Data for this task:
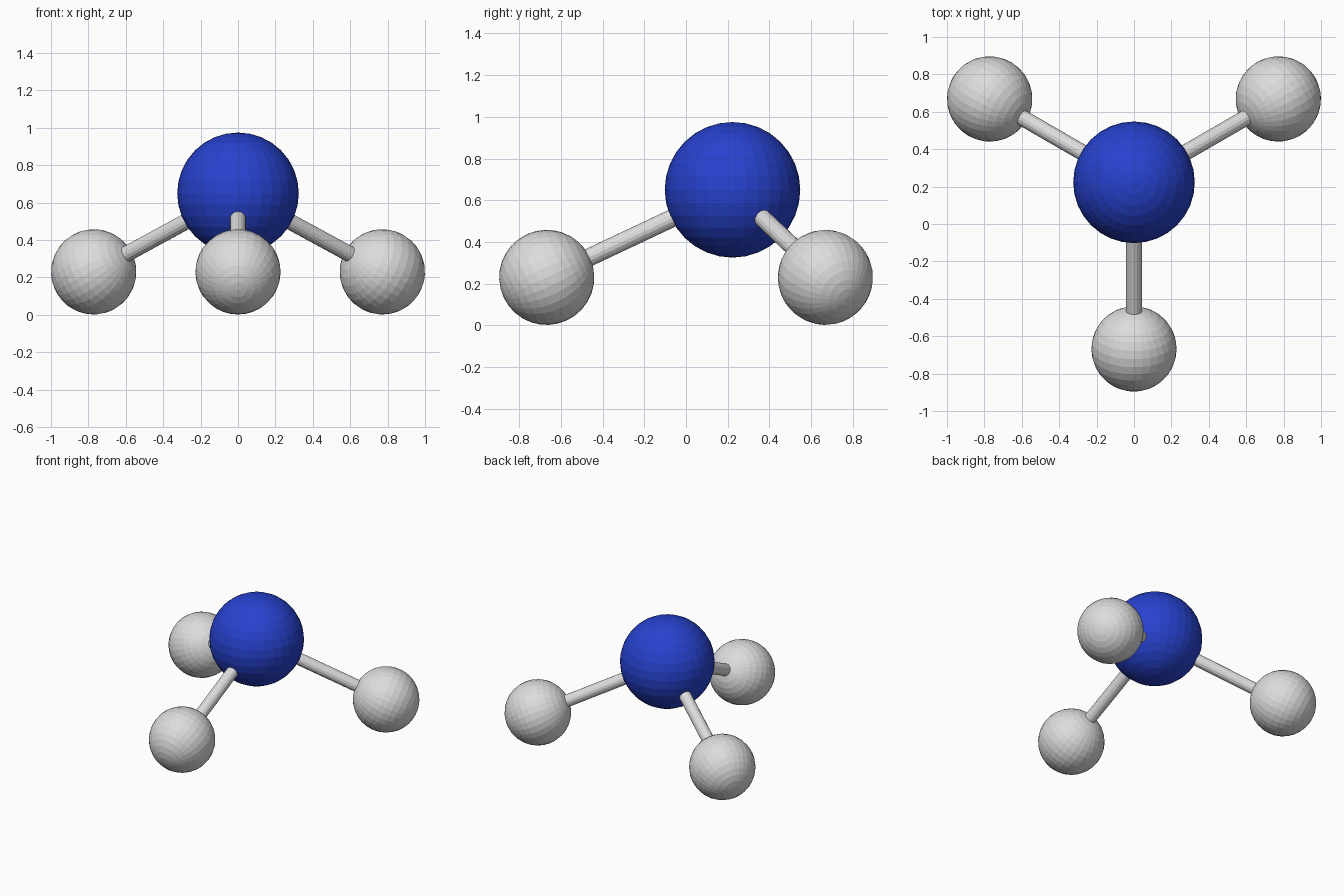
import bpy
import math
from mathutils import Vector

if "Cube" in bpy.data.objects:
    bpy.data.objects.remove(bpy.data.objects["Cube"])

BIG_R, SMALL_R, BOND_R = 0.325, 0.228, 0.043
CENTRE = Vector((0, 0.223, 0.65))
REACH = 0.891          # horizontal distance from centre to outer balls
LOW_Z = 0.23


def material(name, rgb):
    m = bpy.data.materials.new(name)
    m.diffuse_color = (*rgb, 1)
    m.use_nodes = True
    m.node_tree.nodes["Principled BSDF"].inputs["Base Color"].default_value = m.diffuse_color
    return m


def finish(name, mat):
    ob = bpy.context.object
    ob.name = name
    ob.data.materials.append(mat)
    return ob


def ball(name, centre, radius, mat, rotation=(0, 0, 0)):
    bpy.ops.mesh.primitive_uv_sphere_add(segments=32, ring_count=16, radius=radius,
                                         location=centre, rotation=rotation)
    return finish(name, mat)


blue = material("blue", (0.020, 0.054, 0.62))
grey = material("light grey", (0.72, 0.72, 0.72))

# Large central ball
ball("central_ball", CENTRE, BIG_R, blue)

# Three bonds with small balls, evenly spaced, poles along the bonds
for i, angle in enumerate((-90, 30, 150), 1):
    a = math.radians(angle)
    end = Vector((REACH * math.cos(a), CENTRE.y + REACH * math.sin(a), LOW_Z))
    along = end - CENTRE
    rot = along.to_track_quat('Z', 'Y').to_euler()
    bpy.ops.mesh.primitive_cylinder_add(vertices=16, radius=BOND_R, depth=along.length,
                                        location=(CENTRE + end) / 2, rotation=rot)
    finish(f"bond_{i}", grey)
    ball(f"outer_ball_{i}", end, SMALL_R, grey, rot)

Task brief: Copy range, inclusive: the line holding "LOW_Z = 0.23" to the line holding "ob = bpy.context.object". Reproduce exactly those lines of the records above and no others.

Output:
LOW_Z = 0.23


def material(name, rgb):
    m = bpy.data.materials.new(name)
    m.diffuse_color = (*rgb, 1)
    m.use_nodes = True
    m.node_tree.nodes["Principled BSDF"].inputs["Base Color"].default_value = m.diffuse_color
    return m


def finish(name, mat):
    ob = bpy.context.object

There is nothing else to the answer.